Suburban Library Cooperative Increases Community Engagement With Digital Touchpoints.
With the launch of just 20 Armodilo Sphere countertop iPad kiosks, member branches of Michigan’s Suburban Library Cooperative found a new tool to connect with kids and adults alike.
Overseeing library operations and service to 21 communities in Southeastern lower Michigan’s Macomb, Oakland, and Wayne Counties through 25 library branches, the Suburban Library Cooperative has helped its member libraries serve the public better since 1978 with centralized tools including automated circulation, internet access, and public computers.
With all the recent changes in computing technology and platform interactivity, it’s no surprise that some of the Suburban Library Cooperative’s (SLC) member library patrons began to request access to tablets and tablet powered applications, which is when SLC member libraries started thinking about the possibilities of tablet computers like the iPad.
Security, ease of use, maximum visibility?
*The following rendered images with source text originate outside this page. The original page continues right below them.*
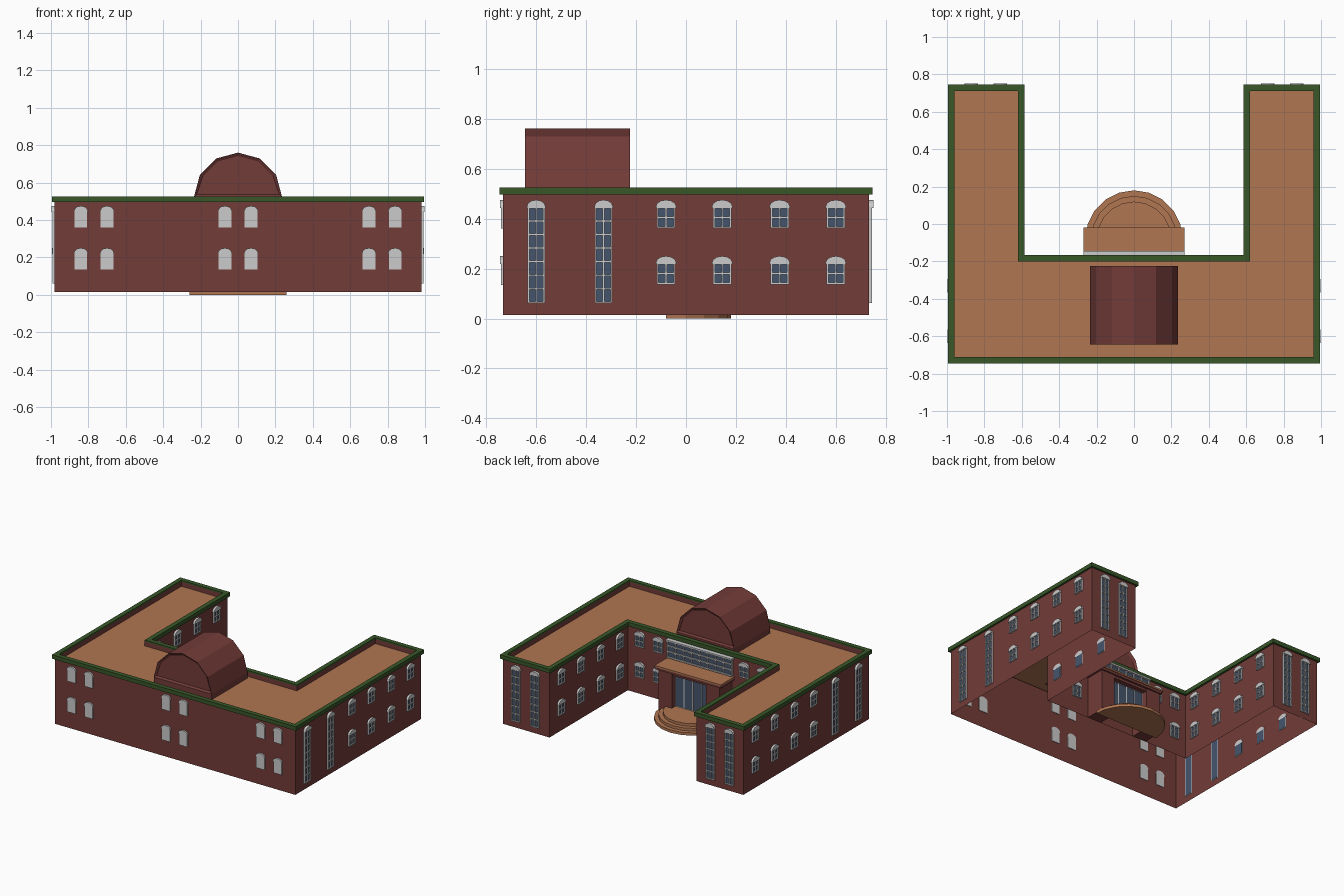
import bpy, bmesh
from math import pi, sin, cos, radians
from mathutils import Matrix, Vector

if "Cube" in bpy.data.objects:
    bpy.data.objects.remove(bpy.data.objects["Cube"])


def material(name, rgb):
    m = bpy.data.materials.new(name)
    m.diffuse_color = (*rgb, 1)
    m.use_nodes = True
    m.node_tree.nodes["Principled BSDF"].inputs["Base Color"].default_value = m.diffuse_color
    return m


BRICK = material("brick", (0.17, 0.045, 0.04))
ROOF = material("roof_tan", (0.44, 0.18, 0.085))
GREEN = material("trim_green", (0.04, 0.095, 0.022))
GLASS = material("glass_blue", (0.06, 0.09, 0.15))


def finish(bm, name, mat=None):
    bmesh.ops.recalc_face_normals(bm, faces=bm.faces[:])
    me = bpy.data.meshes.new(name)
    bm.to_mesh(me)
    bm.free()
    ob = bpy.data.objects.new(name, me)
    bpy.context.collection.objects.link(ob)
    if mat:
        me.materials.append(mat)
    return ob


def loft(bm, loops, close=False):
    """Quads between successive vertex loops."""
    rings = [[bm.verts.new(p) for p in l] for l in loops]
    pairs = list(zip(rings, rings[1:])) + ([(rings[-1], rings[0])] if close else [])
    for a, b in pairs:
        for i in range(len(a)):
            j = (i + 1) % len(a)
            bm.faces.new((a[i], a[j], b[j], b[i]))
    return rings


def prism(bm, lower, upper):
    r = loft(bm, [lower, upper])
    bm.faces.new(r[0])
    bm.faces.new(r[1])


def box(bm, x0, x1, y0, y1, z0, z1, M=Matrix()):
    c = [(x0, y0), (x1, y0), (x1, y1), (x0, y1)]
    prism(bm, [M @ Vector((x, y, z0)) for x, y in c], [M @ Vector((x, y, z1)) for x, y in c])


def outline(d, z):
    """U-shaped footprint, grown outward by d."""
    half = [(0.98 + d, -0.732 - d), (0.98 + d, 0.732 + d), (0.6 - d, 0.732 + d), (0.6 - d, -0.18 + d)]
    pts = half + [(-x, y) for x, y in reversed(half)]
    return [(x, y, z) for x, y in pts]


# Shell: open-bottomed brick walls, parapet lining, roof deck, green coping
bm = bmesh.new()
loft(bm, [outline(0, 0.015), outline(0, 0.5)])
finish(bm, "brick_walls", BRICK)
bm = bmesh.new()
loft(bm, [outline(-0.021, 0.48), outline(-0.021, 0.515)])
for f in bm.faces:
    f.material_index = 0
lining = finish(bm, "parapet_lining", BRICK)
lining.data.flip_normals()
bm = bmesh.new()
bm.faces.new([bm.verts.new(p) for p in outline(-0.02, 0.482)])
finish(bm, "roof_deck", ROOF)
bm = bmesh.new()
loft(bm, [outline(0.014, 0.496), outline(0.014, 0.525), outline(-0.02, 0.525), outline(-0.02, 0.496)], True)
finish(bm, "parapet_coping", GREEN)

# Barrel-vaulted roof block with recessed end panels
arc = [(0.235 * cos(radians(a)), 0.525 + 0.235 * sin(radians(a))) for a in range(0, 181, 30)]
bm = bmesh.new()
prism(bm, [(x, -0.645, z) for x, z in arc], [(x, -0.225, z) for x, z in arc])
bmesh.ops.recalc_face_normals(bm, faces=bm.faces[:])
for f in [f for f in bm.faces if len(f.verts) == len(arc)]:
    bmesh.ops.inset_region(bm, faces=[f], thickness=0.018, depth=-0.012)
finish(bm, "roof_vault", BRICK)
bm = bmesh.new()
box(bm, -0.235, 0.235, -0.645, -0.225, 0.48, 0.525)
finish(bm, "vault_base", BRICK)

# Windows: shared meshes filled by one helper (local -y is outward)
frames, glass, panels = bmesh.new(), bmesh.new(), bmesh.new()


def place(x, y, deg):
    return Matrix.Translation((x, y, 0)) @ Matrix.Rotation(radians(deg), 4, 'Z')


def hood(bm, M, top, w, out):
    pts = [(w * cos(pi * i / 6), top - 0.026 + 0.026 * sin(pi * i / 6)) for i in range(7)]
    pts = [(w, top - 0.032)] + pts + [(-w, top - 0.032)]
    prism(bm, [M @ Vector((u, -out, z)) for u, z in pts], [M @ Vector((u, 0.004, z)) for u, z in pts])


def grid(M, w, z0, z1, cols, rows, t=0.007, out=0.012):
    """Glass pane with a grid of bars over it."""
    box(glass, -w, w, -0.004, 0.004, z0, z1, M)
    for i in range(cols + 1):
        u = -w + 2 * w * i / cols
        box(frames, u - t / 2, u + t / 2, -out, 0.002, z0, z1, M)
    for i in range(rows + 1):
        z = z0 + (z1 - z0) * i / rows
        box(frames, -w - t / 2, w + t / 2, -out, 0.002, z - t / 2, z + t / 2, M)


def small(x, y, deg):
    for top in (0.25, 0.475):
        M = place(x, y, deg)
        grid(M, 0.033, top - 0.11, top - 0.03, 2, 2)
        hood(frames, M, top, 0.041, 0.015)


def tall(x, y, deg):
    M = place(x, y, deg)
    grid(M, 0.031, 0.065, 0.445, 2, 7)
    hood(frames, M, 0.475, 0.037, 0.018)


for s in (-1, 1):
    for y in (-0.08, 0.145, 0.375, 0.60):
        small(s * 0.98, y, s * 90)
        small(s * 0.6, y, -s * 90)
    for y in (-0.60, -0.33):
        tall(s * 0.98, y, s * 90)
    for x in (0.715, 0.87):
        tall(s * x, 0.732, 180)
    for x in (0.35, 0.50):
        small(s * x, -0.18, 180)
    # Front windows are plain blank panels
    for x in (0.07, 0.70, 0.84):
        for top in (0.25, 0.475):
            M = place(s * x, -0.732, 0)
            box(panels, -0.034, 0.034, -0.008, 0.004, top - 0.115, top - 0.03, M)
            hood(panels, M, top, 0.037, 0.012)

# Wide window above the entrance, and the recessed entrance doors
grid(place(0, -0.165, 180), 0.26, 0.36, 0.485, 8, 3, 0.009, 0.014)
box(frames, -0.27, 0.27, -0.18, -0.145, 0.478, 0.49)
grid(place(0, -0.085, 180), 0.14, 0.06, 0.30, 4, 1, 0.006, 0.008)
finish(frames, "window_frames")
finish(glass, "window_glass", GLASS)
finish(panels, "front_window_panels")

# Entrance porch: piers, lintel, canopy
bm = bmesh.new()
for s in (-1, 1):
    a, b = sorted((s * 0.14, s * 0.25))
    box(bm, a, b, -0.18, -0.035, 0.015, 0.32)
box(bm, -0.14, 0.14, -0.18, -0.04, 0.30, 0.32)
box(bm, -0.265, 0.265, -0.18, -0.025, 0.318, 0.338)
finish(bm, "porch_walls", BRICK)
bm = bmesh.new()
box(bm, -0.27, 0.27, -0.18, -0.02, 0.336, 0.348)
finish(bm, "porch_canopy_top", ROOF)

# Half-round entrance steps
bm = bmesh.new()
for i, r in enumerate((0.26, 0.23, 0.20)):
    pts = [(r * cos(radians(a)), -0.08 + r * sin(radians(a))) for a in range(0, 181, 20 if i < 0 else 18)]
    prism(bm, [(x, y, 0.02 * i) for x, y in pts], [(x, y, 0.02 * i + 0.02) for x, y in pts])
finish(bm, "entrance_steps", ROOF)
With over a third of the SLC’s member libraries requesting tablet implementation at the same time, Head of Systems and Systems Administrator Chris Frezza had some concerns, including which tablets the SLC would deploy, how they could be installed for public consumption and maximum visibility, their ease of use, and their security. Additionally, Frezza was looking for a solution that, aesthetically, would fit seamlessly in to a library environment.
After researching various kiosks and security solutions, Frezza decided to use the Armodilo Sphere, with customized options to block the home and power buttons which met his security and aesthetic needs perfectly.
Piloting 20 Sphere Tablet Enclosures
For Frezza, and for the Suburban Library Cooperative, the choice to use Armodilo was about more than appearance, it was also about flexibility. For the pilot project, Frezza ordered 20 Sphere enclosures to be installed in 8 libraries, and they were an immediate success. “Kids flock to it immediately,” said Frezza, “they're saying, ‘Add more and more apps, add more apps,’ and it's going over pretty well.”
Multi-tablet capability provides a choice of tablets without using different looking display solutions
One of the key reasons the pilot program has been so successful is the Multi-Tablet Capability of Armodilo’s Original line. Although member libraries initially used both the 12.9-inch iPad Pro and the 9.7-inch iPad Air to engage patrons, both can be switched out for tablets of similar size down the road as required. Now, all member libraries can order a tablet, an Armodilo case, and the library’s remote administration software simply, and Frezza expects to see more in use in the future.
It’s patrons of all ages who are using Armodilo-powered kiosks throughout the SLC system. “There's a few libraries who've got them set up in their children's room, teen room, and adult room,” said Frezza, “this is a brand new project. Right now, when you go into a library, they usually have public computers. We’re supplementing them. And, maybe, if it’s an older computer, maybe we’ll replace it with an iPad and an Armodilo Enclosure and see how it goes.”
Successful deployments increase engagements
Thanks to Armodilo tablet enclosures, Chris Frezza and the Suburban Library Cooperative found success with their tablet computer deployment, and librarians have noticed increased engagement across age demographics. Better yet, Frezza is excited about deploying Armodilo solutions in the future as demand for this program expands: “This is a pretty easy turnkey package. You buy your iPad, you buy the Armodilo unit and you put them together. I think it's a nice addition to the library, and it's a nice looking piece too.”